(Entries shown begins)
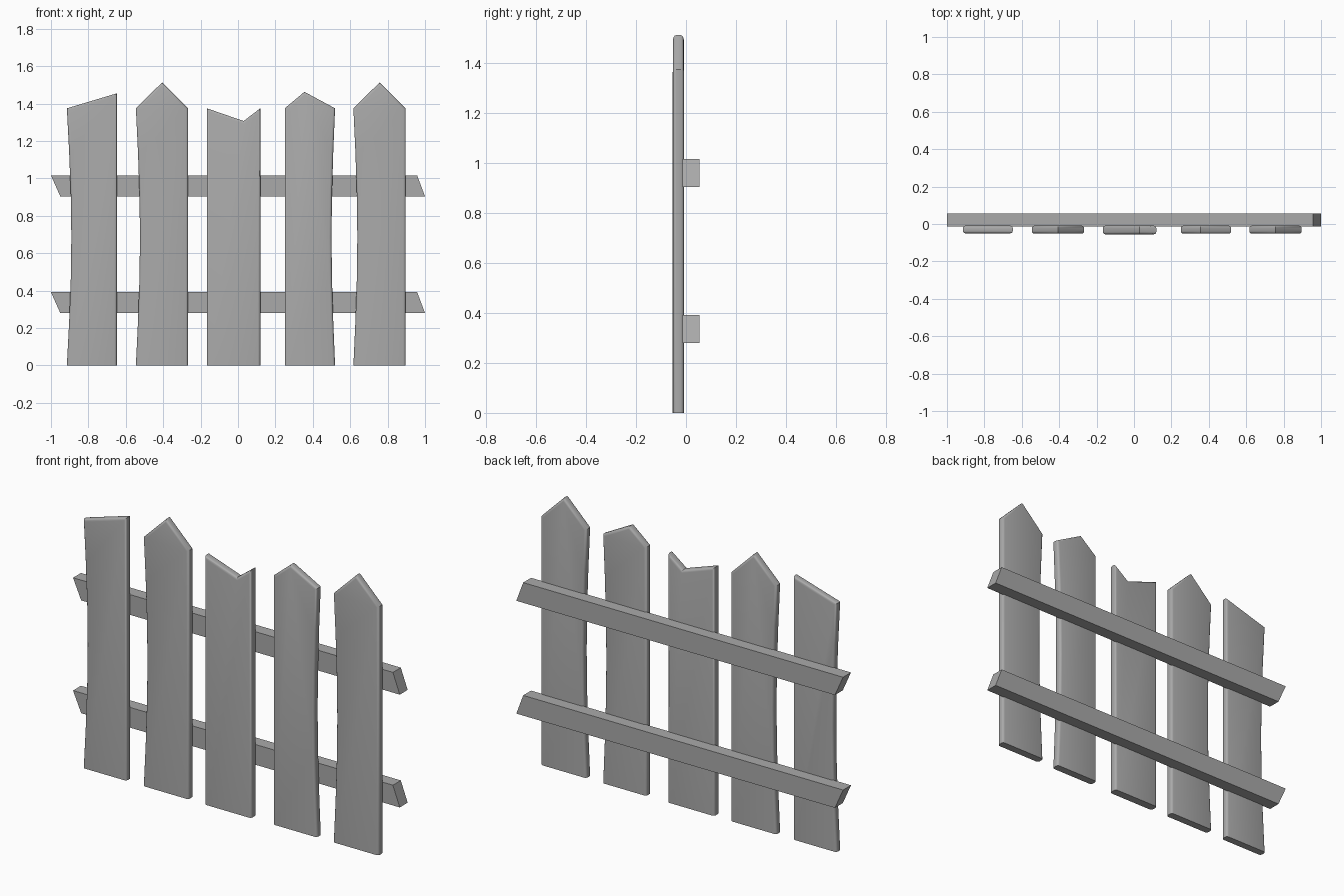
import bpy, bmesh, math

if "Cube" in bpy.data.objects:
    bpy.data.objects.remove(bpy.data.objects["Cube"])

# Dark grey wood
wood = bpy.data.materials.new("grey_wood")
wood.diffuse_color = (0.4, 0.4, 0.4, 1)
wood.use_nodes = True
wood.node_tree.nodes["Principled BSDF"].inputs["Base Color"].default_value = wood.diffuse_color


def prism(name, outline, y0, y1, bevel=0.0):
    """Extrude an x-z outline (counter-clockwise from the front) from y0 to y1."""
    bm = bmesh.new()
    front = [bm.verts.new((x, y0, z)) for x, z in outline]
    back = [bm.verts.new((x, y1, z)) for x, z in outline]
    n = len(outline)
    bm.faces.new(front)
    bm.faces.new(back[::-1])
    for i in range(n):
        j = (i + 1) % n
        bm.faces.new((front[i], back[i], back[j], front[j]))
    bmesh.ops.recalc_face_normals(bm, faces=bm.faces)
    if bevel:
        # round the long rims front and back, keeping the sawn foot square
        rim = [e for e in bm.edges
               if abs(e.verts[0].co.y - e.verts[1].co.y) < 1e-6
               and max(v.co.z for v in e.verts) > 1e-6]
        bmesh.ops.bevel(bm, geom=rim, offset=bevel, segments=3,
                        profile=0.5, affect='EDGES')
    mesh = bpy.data.meshes.new(name)
    bm.to_mesh(mesh)
    bm.free()
    mesh.materials.append(wood)
    ob = bpy.data.objects.new(name, mesh)
    bpy.context.collection.objects.link(ob)
    if bevel:
        bpy.ops.object.select_all(action='DESELECT')
        ob.select_set(True)
        bpy.context.view_layer.objects.active = ob
        bpy.ops.object.shade_smooth_by_angle(angle=math.radians(35))
    return ob


def side(x, z_top, bow, steps=6):
    """Worn plank edge from the foot upward, bowed by an amount in x."""
    if not bow:
        return [(x, 0), (x, z_top)]
    return [(x + bow * math.sin(math.pi * i / steps), z_top * i / steps)
            for i in range(steps + 1)]


# Planks: left x, right x, left bow, right bow, left top z, right top z, tip, front y
planks = [
    (-0.915, -0.648, 0.024, 0, 1.375, 1.455, None, -0.05),
    (-0.546, -0.267, 0.022, 0, 1.375, 1.375, (-0.406, 1.513), -0.052),
    (-0.167, 0.119, 0, 0, 1.375, 1.375, (0.030, 1.307), -0.055),
    (0.250, 0.519, 0, -0.019, 1.375, 1.375, (0.355, 1.463), -0.052),
    (0.617, 0.896, 0.021, 0, 1.375, 1.375, (0.757, 1.513), -0.052),
]
for i, (xl, xr, bl, br, zl, zr, tip, y0) in enumerate(planks, 1):
    outline = side(xr, zr, br) + ([tip] if tip else []) + side(xl, zl, bl)[::-1]
    prism(f"plank_{i}", outline, y0, -0.009, bevel=0.013)

# Rails with slanted ends
for name, z in (("lower_rail", 0.28), ("upper_rail", 0.904)):
    h = 0.112
    prism(name, [(-0.95, z), (1.0, z), (0.958, z + h), (-1.0, z + h)], -0.014, 0.055)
(Entries shown ends)
_What to produce_. Read the entries and select each line where the word "wood" is found.

_Answer to the problem_.
# Dark grey wood
wood = bpy.data.materials.new("grey_wood")
wood.diffuse_color = (0.4, 0.4, 0.4, 1)
wood.use_nodes = True
wood.node_tree.nodes["Principled BSDF"].inputs["Base Color"].default_value = wood.diffuse_color
    mesh.materials.append(wood)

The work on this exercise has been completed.